### TASK GOAL
From the first line of the entries below through the line holding "ring.append((s * x, v, h)", write out every line exactly, please, and leave out the pictures.

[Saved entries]

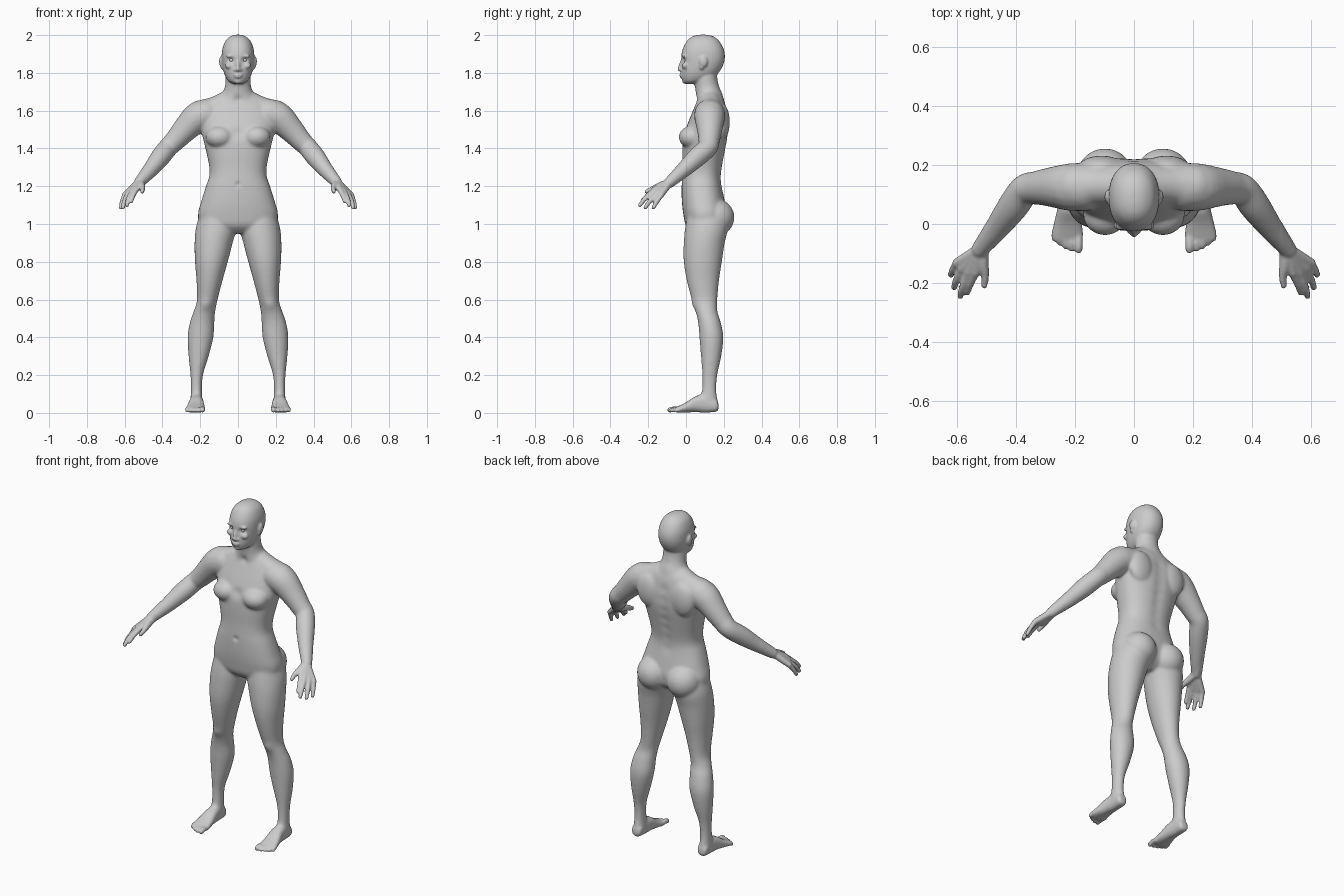
import bpy, bmesh, math
from mathutils import Vector, Matrix

bm = bmesh.new()
SIDES = 32


def skin(rings):
    """Bridge closed rings of points and cap both ends."""
    vs = [[bm.verts.new(p) for p in r] for r in rings]
    n = len(vs[0])
    for a, b in zip(vs, vs[1:]):
        for i in range(n):
            bm.faces.new((a[i], a[(i + 1) % n], b[(i + 1) % n], b[i]))
    bm.faces.new(vs[0][::-1])
    bm.faces.new(vs[-1])


def refine(rows, steps=5):
    """Catmull-Rom interpolation through rows of numbers."""
    rows = [Vector(r) for r in rows]
    p = [rows[0]] + rows + [rows[-1]]
    out = []
    for a, b, c, d in zip(p, p[1:], p[2:], p[3:]):
        for k in range(steps):
            t = k / steps
            out.append(0.5 * (2 * b + (c - a) * t + (2 * a - 5 * b + 4 * c - d) * t * t
                              + (3 * b - a - 3 * c + d) * t ** 3))
    return out + [rows[-1]]


def stack(rows, e=0.9, axis='z', s=1):
    """Loft of rounded sections: (height, x0, x1, v0, v1) along z or y."""
    rings = []
    for h, x0, x1, v0, v1 in refine(rows):
        ring = []
        for i in range(SIDES):
            a = 2 * math.pi * i / SIDES
            c, d = math.cos(a), math.sin(a)
            x = (x0 + x1) / 2 + (x1 - x0) / 2 * math.copysign(abs(c) ** e, c)
            v = (v0 + v1) / 2 + (v1 - v0) / 2 * math.copysign(abs(d) ** e, d)
            ring.append((s * x, v, h) if axis == 'z' else (s * x, h, v))
        rings.append(ring)
    skin(rings)


def centred(rows, e=0.9):
    stack([(z, -w, w, f, b) for z, w, f, b in rows], e)


def blob(c, r, s=1):
    m = Matrix.Translation((s * c[0], c[1], c[2])) @ Matrix.Diagonal((*r, 1))
    bmesh.ops.create_icosphere(bm, subdivisions=3, radius=1, matrix=m)


def tube(pts, s=1):
    """Round limb through (x, y, z, radius) points with ball ends."""
    rows = refine([(s * x, y, z, r) for x, y, z, r in pts])
    rings = []
    for i, q in enumerate(rows):
        t = (rows[min(i + 1, len(rows) - 1)] - rows[max(i - 1, 0)]).xyz.normalized()
        u = t.cross(Vector((0.3, 0.2, 1))).normalized()
        w = t.cross(u)
        rings.append([q.xyz + q.w * (math.cos(k * math.pi / 8) * u + math.sin(k * math.pi / 8) * w)
                      for k in range(16)])
    skin(rings)
    for x, y, z, r in (pts[0], pts[-1]):
        blob((x, y, z), (r, r, r), s)


# torso
centred([(1.69, .07, .07, .185), (1.66, .13, .06, .2), (1.62, .175, .045, .212),
         (1.56, .195, .02, .222), (1.5, .195, -.003, .224), (1.45, .185, -.016, .22),
         (1.38, .168, -.02, .207), (1.3, .152, -.02, .192), (1.25, .153, -.022, .186),
         (1.2, .17, -.024, .19), (1.12, .195, -.022, .205), (1.05, .212, -.014, .215),
         (.99, .19, 0, .2), (.95, .08, .04, .15)], 0.85)
# neck
centred([(1.84, .06, .06, .17), (1.78, .066, .045, .165), (1.73, .069, .047, .175),
         (1.69, .085, .052, .192), (1.64, .13, .055, .205)], 1)
# head
centred([(2.002, .015, .07, .11), (1.993, .04, .035, .145), (1.97, .066, .006, .175),
         (1.93, .082, -.016, .198), (1.89, .086, -.025, .206), (1.85, .084, -.024, .2),
         (1.81, .077, -.026, .18), (1.78, .066, -.024, .15), (1.755, .048, -.016, .1),
         (1.742, .022, -.004, .06)])
# nose, lips, chin
tube([(0, -.018, 1.872, .008), (0, -.028, 1.845, .009), (0, -.034, 1.82, .0115)])
blob((0, -.024, 1.791), (.025, .012, .006))
blob((0, -.022, 1.779), (.022, .012, .006))
blob((0, -.004, 1.757), (.022, .017, .016))

for s in (1, -1):
    # face sides and ears
    blob((.012, -.026, 1.816), (.01, .011, .008), s)
    blob((.035, -.010, 1.888), (.03, .014, .008), s)
    blob((.045, -.004, 1.838), (.024, .018, .018), s)
    blob((.089, .092, 1.86), (.011, .022, .03), s)
    blob((.083, .083, 1.835), (.01, .014, .018), s)
    # chest, shoulder blade, buttock
    blob((.098, .03, 1.46), (.075, .069, .06), s)
    blob((.11, .19, 1.54), (.08, .042, .1), s)
    blob((.098, .155, 1.035), (.1, .102, .1), s)
    # shoulder slope and arm
    tube([(.03, .125, 1.66, .06), (.12, .13, 1.61, .066), (.2, .128, 1.58, .076)], s)
    tube([(.17, .125, 1.58, .082), (.22, .125, 1.56, .081), (.285, .125, 1.495, .067),
          (.335, .122, 1.44, .057), (.37, .115, 1.405, .053), (.41, .06, 1.355, .053),
          (.465, -.015, 1.285, .042), (.52, -.085, 1.222, .03)], s)
    # palm and fingers: knuckle, middle joint, tip
    for k, j, t in (((.537, -.165, 1.185), (.555, -.205, 1.15), (.565, -.232, 1.12)),
                    ((.560, -.165, 1.172), (.580, -.215, 1.135), (.588, -.244, 1.1)),
                    ((.582, -.152, 1.16), (.602, -.192, 1.12), (.609, -.215, 1.087)),
                    ((.600, -.132, 1.153), (.614, -.157, 1.115), (.62, -.172, 1.087))):
        tube([(.523, -.088, 1.22, .022), (*k, .016)], s)
        tube([(*k, .0145), (*j, .0125), (*t, .011)], s)
    tube([(.515, -.095, 1.215, .023), (.51, -.14, 1.2, .02), (.503, -.175, 1.187, .015),
          (.506, -.208, 1.172, .012)], s)
    # leg
    stack([(1.06, .03, .2, .01, .21), (.98, .01, .223, -.005, .222), (.9, .028, .23, -.012, .205),
           (.8, .054, .228, -.012, .19), (.7, .082, .22, .004, .175), (.6, .108, .217, .03, .166),
           (.54, .12, .234, .05, .166), (.48, .125, .255, .064, .184), (.4, .13, .267, .071, .198),
           (.3, .155, .262, .079, .187), (.2, .185, .252, .086, .166), (.12, .19, .25, .084, .161),
           (.06, .188, .252, .07, .167), (.03, .195, .245, .08, .16)], 1, 'z', s)
    # foot and toes
    stack([(.172, .205, .235, .02, .045), (.158, .19, .25, .006, .075), (.1, .186, .253, .002, .1),
           (.05, .181, .26, .004, .088), (0, .176, .272, .002, .056), (-.04, .172, .28, .001, .036),
           (-.058, .178, .274, .006, .028)], .85, 'y', s)
    for x, y, r in ((.188, -.085, .0145), (.2125, -.083, .011), (.233, -.075, .0105),
                    (.252, -.064, .01), (.27, -.05, .01)):
        tube([(x, -.03, .018, r), (x, y + .02, .02, r), (x, y, r + .001, r)], s)

mesh = bpy.data.meshes.new("body")
bm.to_mesh(mesh)
bm.free()
body = bpy.data.objects.new("body", mesh)
bpy.context.collection.objects.link(body)
bpy.context.view_layer.objects.active = body
body.select_set(True)

# fuse the parts into one skin
fuse = body.modifiers.new("fuse", 'REMESH')
fuse.mode = 'VOXEL'
fuse.voxel_size = 0.006
fuse.use_smooth_shade = True
bpy.ops.object.modifier_apply(modifier="fuse")

# blend the large forms, keeping hands, feet and face crisp
broad = body.vertex_groups.new(name="broad")
broad.add([v.index for v in body.data.vertices
           if abs(v.co.x) < .5 and .08 < v.co.z < 1.74], 1, 'REPLACE')
for name, group, count in (("blend", "broad", 22), ("polish", "", 3)):
    m = body.modifiers.new(name, 'SMOOTH')
    m.factor = 0.5
    m.iterations = count
    m.vertex_group = group
    bpy.ops.object.modifier_apply(modifier=name)

# soft pushes: eye socket, navel, breastbone, kneecap, collarbone hollow, spine groove
pushes = [((.035, -.016, 1.868), .016, (0, .012, 0)), ((0, -.024, 1.21), .014, (0, .007, 0)),
          ((0, -.01, 1.48), .03, (0, .008, 0)), ((.172, .04, .57), .03, (0, -.006, 0)),
          ((0, .05, 1.66), .02, (0, .008, 0)), ((0, .245, 1.03), .022, (0, -.012, 0))]
pushes += [((0, .21, 1.22 + .06 * i), .032, (0, -.006, 0)) for i in range(7)]
pushes = [(Vector(c), r, Vector(d)) for c, r, d in pushes]
for v in body.data.vertices:
    p = Vector((abs(v.co.x), v.co.y, v.co.z))
    for c, r, d in pushes:
        q = (p - c).length_squared / (r * r)
        if q < 6:
            v.co += d * math.exp(-q)

# eyes
for s, side in ((1, "left"), (-1, "right")):
    bpy.ops.mesh.primitive_uv_sphere_add(segments=24, ring_count=12, radius=.014,
                                         location=(s * .034, .003, 1.868))
    bpy.context.object.name = side + "_eye"
    bpy.ops.object.shade_smooth()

### PROBLEM SOLUTION
import bpy, bmesh, math
from mathutils import Vector, Matrix

bm = bmesh.new()
SIDES = 32


def skin(rings):
    """Bridge closed rings of points and cap both ends."""
    vs = [[bm.verts.new(p) for p in r] for r in rings]
    n = len(vs[0])
    for a, b in zip(vs, vs[1:]):
        for i in range(n):
            bm.faces.new((a[i], a[(i + 1) % n], b[(i + 1) % n], b[i]))
    bm.faces.new(vs[0][::-1])
    bm.faces.new(vs[-1])


def refine(rows, steps=5):
    """Catmull-Rom interpolation through rows of numbers."""
    rows = [Vector(r) for r in rows]
    p = [rows[0]] + rows + [rows[-1]]
    out = []
    for a, b, c, d in zip(p, p[1:], p[2:], p[3:]):
        for k in range(steps):
            t = k / steps
            out.append(0.5 * (2 * b + (c - a) * t + (2 * a - 5 * b + 4 * c - d) * t * t
                              + (3 * b - a - 3 * c + d) * t ** 3))
    return out + [rows[-1]]


def stack(rows, e=0.9, axis='z', s=1):
    """Loft of rounded sections: (height, x0, x1, v0, v1) along z or y."""
    rings = []
    for h, x0, x1, v0, v1 in refine(rows):
        ring = []
        for i in range(SIDES):
            a = 2 * math.pi * i / SIDES
            c, d = math.cos(a), math.sin(a)
            x = (x0 + x1) / 2 + (x1 - x0) / 2 * math.copysign(abs(c) ** e, c)
            v = (v0 + v1) / 2 + (v1 - v0) / 2 * math.copysign(abs(d) ** e, d)
            ring.append((s * x, v, h) if axis == 'z' else (s * x, h, v))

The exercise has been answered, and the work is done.